__Instructions to follow__:
Start to finish, retype the entries exactly while omitting the pictures.

__Provided material__:
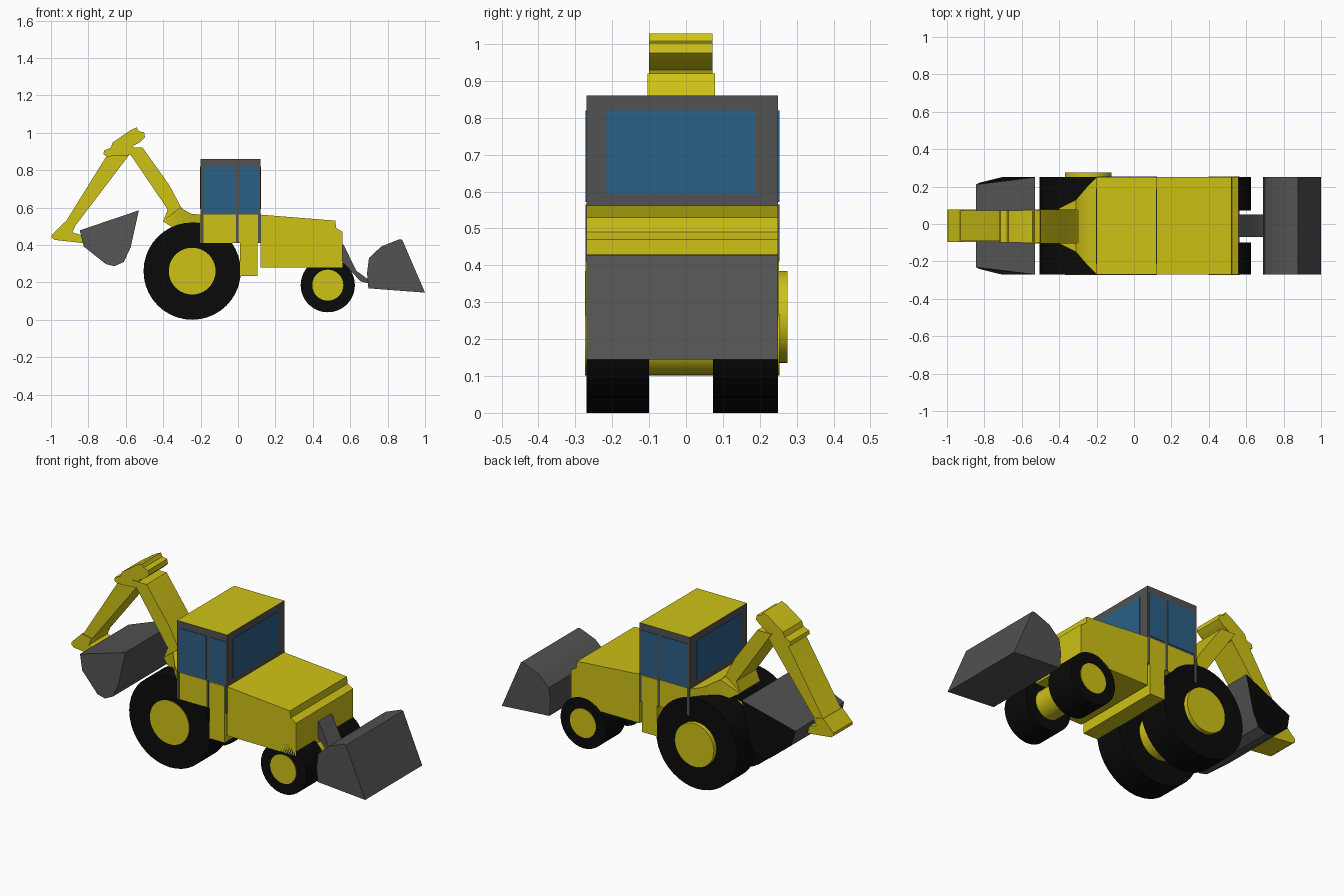
import bpy, bmesh, math
from mathutils import Matrix

cube = bpy.data.objects.get("Cube")
if cube:
    bpy.data.objects.remove(cube, do_unlink=True)


def material(name, rgb):
    m = bpy.data.materials.new(name)
    m.use_nodes = True
    m.diffuse_color = (*rgb, 1)
    m.node_tree.nodes["Principled BSDF"].inputs["Base Color"].default_value = (*rgb, 1)
    return m


YELLOW = material("yellow paint", (0.62, 0.54, 0.008))
GREY = material("dark grey metal", (0.085, 0.085, 0.085))
BLACK = material("black rubber", (0.003, 0.003, 0.003))
BLUE = material("blue glass", (0.025, 0.115, 0.24))

# Overall body sides
RIGHT, LEFT = -0.27, 0.25
MID = (RIGHT + LEFT) / 2


def finish(name, bm, mats, rule=None):
    bmesh.ops.recalc_face_normals(bm, faces=bm.faces)
    bm.normal_update()
    if rule:
        for f in bm.faces:
            f.material_index = rule(f)
    mesh = bpy.data.meshes.new(name)
    bm.to_mesh(mesh)
    bm.free()
    for m in mats:
        mesh.materials.append(m)
    ob = bpy.data.objects.new(name, mesh)
    bpy.context.collection.objects.link(ob)
    bpy.ops.object.select_all(action='DESELECT')
    ob.select_set(True)
    bpy.context.view_layer.objects.active = ob
    bpy.ops.object.shade_smooth_by_angle(angle=math.radians(35))
    return ob


def prism(name, profile, y0, y1, mats, rule=None, taper=None):
    """Side profile (x, z) extruded across y; taper(x) insets each end."""
    bm = bmesh.new()
    inset = taper or (lambda x: 0)
    a = [bm.verts.new((x, y0 + inset(x), z)) for x, z in profile]
    b = [bm.verts.new((x, y1 - inset(x), z)) for x, z in profile]
    bm.faces.new(a)
    bm.faces.new(b[::-1])
    for i in range(len(a)):
        j = (i + 1) % len(a)
        bm.faces.new((a[i], b[i], b[j], a[j]))
    return finish(name, bm, mats, rule)


def box(name, x0, x1, y0, y1, z0, z1, mats, rule=None):
    return prism(name, [(x0, z0), (x1, z0), (x1, z1), (x0, z1)], y0, y1, mats, rule)


def cylinder(name, x, z, r, y0, y1, mat):
    bm = bmesh.new()
    bmesh.ops.create_cone(bm, cap_ends=True, segments=40, radius1=r, radius2=r, depth=y1 - y0)
    bm.transform(Matrix.Translation((x, (y0 + y1) / 2, z)) @ Matrix.Rotation(math.pi / 2, 4, 'X'))
    return finish(name, bm, [mat])


def loft(name, sections, mat):
    """Rectangular sections (x, half width, z low, z high) joined in a row."""
    bm = bmesh.new()
    rings = [[bm.verts.new((x, MID + s * w, z)) for s, z in ((-1, lo), (1, lo), (1, hi), (-1, hi))]
             for x, w, lo, hi in sections]
    for p, q in zip(rings, rings[1:]):
        for i in range(4):
            j = (i + 1) % 4
            bm.faces.new((p[i], p[j], q[j], q[i]))
    bm.faces.new(rings[0])
    bm.faces.new(rings[-1][::-1])
    return finish(name, bm, [mat])


# Wheels and the hubs running right across
for label, x, z, r, hub, hub_end in (("rear", -0.245, 0.26, 0.26, 0.125, 0.275),
                                     ("front", 0.48, 0.185, 0.145, 0.083, 0.253)):
    cylinder(label + "_wheel_right", x, z, r, RIGHT, -0.10, BLACK)
    cylinder(label + "_wheel_left", x, z, r, 0.073, LEFT, BLACK)
    cylinder(label + "_axle_hub", x, z, hub, RIGHT - 0.004, hub_end, YELLOW)

# Hood, lower cab and step
prism("hood", [(0.12, 0.28), (0.56, 0.28), (0.56, 0.47), (0.525, 0.49), (0.52, 0.53), (0.12, 0.562)],
      RIGHT, LEFT, [YELLOW])
box("lower_cab", -0.2, 0.12, RIGHT, LEFT, 0.41, 0.562, [YELLOW])
box("step", 0.01, 0.105, RIGHT - 0.002, LEFT + 0.002, 0.235, 0.56, [YELLOW])

# Cab with yellow roof face
box("cab", -0.2, 0.12, RIGHT, LEFT, 0.56, 0.86, [GREY, YELLOW], lambda f: int(f.normal.z > 0.9))

# Window plates and door strips on both sides
for side, y in (("right", RIGHT), ("left", LEFT)):
    y0, y1 = y - 0.003, y + 0.003
    box("rear_window_" + side, -0.183, -0.012, y0, y1, 0.572, 0.82, [BLUE])
    box("door_window_" + side, 0.006, 0.11, y0, y1, 0.572, 0.82, [BLUE])
    for part, x in (("rear", -0.192), ("middle", -0.003), ("front", 0.115)):
        box(part + "_strip_" + side, x - 0.007, x + 0.007, y0, y1, 0.41, 0.565, [GREY])
for end, x in (("windshield", 0.12), ("back_window", -0.2)):
    box(end, x - 0.003, x + 0.003, -0.215, 0.19, 0.592, 0.82, [BLUE])

# Digger: flared mount, boom, elbow, arm and bucket link
loft("digger_mount", [(-0.2, 0.26, 0.42, 0.562), (-0.25, 0.21, 0.44, 0.567),
                      (-0.31, 0.14, 0.47, 0.60), (-0.40, 0.095, 0.525, 0.53)], YELLOW)
prism("boom", [(-0.40, 0.526), (-0.29, 0.53), (-0.28, 0.575), (-0.307, 0.606), (-0.366, 0.718),
               (-0.51, 0.92), (-0.60, 0.92), (-0.376, 0.59)], -0.104, 0.078, [YELLOW])
prism("elbow", [(-0.70, 0.873), (-0.72, 0.885), (-0.715, 0.905), (-0.68, 0.92), (-0.67, 0.948),
                (-0.574, 1.014), (-0.542, 1.028), (-0.532, 1.008), (-0.502, 1.002), (-0.497, 0.975),
                (-0.526, 0.948), (-0.56, 0.93), (-0.58, 0.88)], -0.10, 0.072, [YELLOW])
prism("arm", [(-0.70, 0.88), (-0.92, 0.526), (-0.955, 0.49), (-0.868, 0.505), (-0.575, 0.89)],
      -0.09, 0.072, [YELLOW])
prism("bucket_link", [(-0.93, 0.52), (-0.995, 0.455), (-0.997, 0.44), (-0.98, 0.427), (-0.83, 0.41),
                      (-0.83, 0.45), (-0.885, 0.467), (-0.868, 0.508)], -0.095, 0.077, [YELLOW])

# Digger bucket, narrowing towards the link, dark on its left end
prism("digger_bucket", [(-0.846, 0.478), (-0.825, 0.392), (-0.707, 0.298), (-0.66, 0.286), (-0.61, 0.31),
                        (-0.574, 0.387), (-0.53, 0.585)], RIGHT, LEFT, [GREY, BLACK],
      lambda f: int(f.normal.y > 0.7), lambda x: max(0, -0.76 - x) * 0.45)

# Loader arm and bucket
prism("loader_arm", [(0.55, 0.32), (0.655, 0.205), (0.74, 0.184), (0.74, 0.225), (0.69, 0.22),
                     (0.633, 0.262), (0.565, 0.40), (0.55, 0.41)], -0.07, 0.05, [GREY])
prism("loader_bucket", [(0.69, 0.25), (0.70, 0.33), (0.766, 0.392), (0.862, 0.43), (0.878, 0.428),
                        (1.0, 0.145), (0.697, 0.168)], RIGHT, LEFT, [GREY])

__Answer to this exercise__:
import bpy, bmesh, math
from mathutils import Matrix

cube = bpy.data.objects.get("Cube")
if cube:
    bpy.data.objects.remove(cube, do_unlink=True)


def material(name, rgb):
    m = bpy.data.materials.new(name)
    m.use_nodes = True
    m.diffuse_color = (*rgb, 1)
    m.node_tree.nodes["Principled BSDF"].inputs["Base Color"].default_value = (*rgb, 1)
    return m


YELLOW = material("yellow paint", (0.62, 0.54, 0.008))
GREY = material("dark grey metal", (0.085, 0.085, 0.085))
BLACK = material("black rubber", (0.003, 0.003, 0.003))
BLUE = material("blue glass", (0.025, 0.115, 0.24))

# Overall body sides
RIGHT, LEFT = -0.27, 0.25
MID = (RIGHT + LEFT) / 2


def finish(name, bm, mats, rule=None):
    bmesh.ops.recalc_face_normals(bm, faces=bm.faces)
    bm.normal_update()
    if rule:
        for f in bm.faces:
            f.material_index = rule(f)
    mesh = bpy.data.meshes.new(name)
    bm.to_mesh(mesh)
    bm.free()
    for m in mats:
        mesh.materials.append(m)
    ob = bpy.data.objects.new(name, mesh)
    bpy.context.collection.objects.link(ob)
    bpy.ops.object.select_all(action='DESELECT')
    ob.select_set(True)
    bpy.context.view_layer.objects.active = ob
    bpy.ops.object.shade_smooth_by_angle(angle=math.radians(35))
    return ob


def prism(name, profile, y0, y1, mats, rule=None, taper=None):
    """Side profile (x, z) extruded across y; taper(x) insets each end."""
    bm = bmesh.new()
    inset = taper or (lambda x: 0)
    a = [bm.verts.new((x, y0 + inset(x), z)) for x, z in profile]
    b = [bm.verts.new((x, y1 - inset(x), z)) for x, z in profile]
    bm.faces.new(a)
    bm.faces.new(b[::-1])
    for i in range(len(a)):
        j = (i + 1) % len(a)
        bm.faces.new((a[i], b[i], b[j], a[j]))
    return finish(name, bm, mats, rule)


def box(name, x0, x1, y0, y1, z0, z1, mats, rule=None):
    return prism(name, [(x0, z0), (x1, z0), (x1, z1), (x0, z1)], y0, y1, mats, rule)


def cylinder(name, x, z, r, y0, y1, mat):
    bm = bmesh.new()
    bmesh.ops.create_cone(bm, cap_ends=True, segments=40, radius1=r, radius2=r, depth=y1 - y0)
    bm.transform(Matrix.Translation((x, (y0 + y1) / 2, z)) @ Matrix.Rotation(math.pi / 2, 4, 'X'))
    return finish(name, bm, [mat])


def loft(name, sections, mat):
    """Rectangular sections (x, half width, z low, z high) joined in a row."""
    bm = bmesh.new()
    rings = [[bm.verts.new((x, MID + s * w, z)) for s, z in ((-1, lo), (1, lo), (1, hi), (-1, hi))]
             for x, w, lo, hi in sections]
    for p, q in zip(rings, rings[1:]):
        for i in range(4):
            j = (i + 1) % 4
            bm.faces.new((p[i], p[j], q[j], q[i]))
    bm.faces.new(rings[0])
    bm.faces.new(rings[-1][::-1])
    return finish(name, bm, [mat])


# Wheels and the hubs running right across
for label, x, z, r, hub, hub_end in (("rear", -0.245, 0.26, 0.26, 0.125, 0.275),
                                     ("front", 0.48, 0.185, 0.145, 0.083, 0.253)):
    cylinder(label + "_wheel_right", x, z, r, RIGHT, -0.10, BLACK)
    cylinder(label + "_wheel_left", x, z, r, 0.073, LEFT, BLACK)
    cylinder(label + "_axle_hub", x, z, hub, RIGHT - 0.004, hub_end, YELLOW)

# Hood, lower cab and step
prism("hood", [(0.12, 0.28), (0.56, 0.28), (0.56, 0.47), (0.525, 0.49), (0.52, 0.53), (0.12, 0.562)],
      RIGHT, LEFT, [YELLOW])
box("lower_cab", -0.2, 0.12, RIGHT, LEFT, 0.41, 0.562, [YELLOW])
box("step", 0.01, 0.105, RIGHT - 0.002, LEFT + 0.002, 0.235, 0.56, [YELLOW])

# Cab with yellow roof face
box("cab", -0.2, 0.12, RIGHT, LEFT, 0.56, 0.86, [GREY, YELLOW], lambda f: int(f.normal.z > 0.9))

# Window plates and door strips on both sides
for side, y in (("right", RIGHT), ("left", LEFT)):
    y0, y1 = y - 0.003, y + 0.003
    box("rear_window_" + side, -0.183, -0.012, y0, y1, 0.572, 0.82, [BLUE])
    box("door_window_" + side, 0.006, 0.11, y0, y1, 0.572, 0.82, [BLUE])
    for part, x in (("rear", -0.192), ("middle", -0.003), ("front", 0.115)):
        box(part + "_strip_" + side, x - 0.007, x + 0.007, y0, y1, 0.41, 0.565, [GREY])
for end, x in (("windshield", 0.12), ("back_window", -0.2)):
    box(end, x - 0.003, x + 0.003, -0.215, 0.19, 0.592, 0.82, [BLUE])

# Digger: flared mount, boom, elbow, arm and bucket link
loft("digger_mount", [(-0.2, 0.26, 0.42, 0.562), (-0.25, 0.21, 0.44, 0.567),
                      (-0.31, 0.14, 0.47, 0.60), (-0.40, 0.095, 0.525, 0.53)], YELLOW)
prism("boom", [(-0.40, 0.526), (-0.29, 0.53), (-0.28, 0.575), (-0.307, 0.606), (-0.366, 0.718),
               (-0.51, 0.92), (-0.60, 0.92), (-0.376, 0.59)], -0.104, 0.078, [YELLOW])
prism("elbow", [(-0.70, 0.873), (-0.72, 0.885), (-0.715, 0.905), (-0.68, 0.92), (-0.67, 0.948),
                (-0.574, 1.014), (-0.542, 1.028), (-0.532, 1.008), (-0.502, 1.002), (-0.497, 0.975),
                (-0.526, 0.948), (-0.56, 0.93), (-0.58, 0.88)], -0.10, 0.072, [YELLOW])
prism("arm", [(-0.70, 0.88), (-0.92, 0.526), (-0.955, 0.49), (-0.868, 0.505), (-0.575, 0.89)],
      -0.09, 0.072, [YELLOW])
prism("bucket_link", [(-0.93, 0.52), (-0.995, 0.455), (-0.997, 0.44), (-0.98, 0.427), (-0.83, 0.41),
                      (-0.83, 0.45), (-0.885, 0.467), (-0.868, 0.508)], -0.095, 0.077, [YELLOW])

# Digger bucket, narrowing towards the link, dark on its left end
prism("digger_bucket", [(-0.846, 0.478), (-0.825, 0.392), (-0.707, 0.298), (-0.66, 0.286), (-0.61, 0.31),
                        (-0.574, 0.387), (-0.53, 0.585)], RIGHT, LEFT, [GREY, BLACK],
      lambda f: int(f.normal.y > 0.7), lambda x: max(0, -0.76 - x) * 0.45)

# Loader arm and bucket
prism("loader_arm", [(0.55, 0.32), (0.655, 0.205), (0.74, 0.184), (0.74, 0.225), (0.69, 0.22),
                     (0.633, 0.262), (0.565, 0.40), (0.55, 0.41)], -0.07, 0.05, [GREY])
prism("loader_bucket", [(0.69, 0.25), (0.70, 0.33), (0.766, 0.392), (0.862, 0.43), (0.878, 0.428),
                        (1.0, 0.145), (0.697, 0.168)], RIGHT, LEFT, [GREY])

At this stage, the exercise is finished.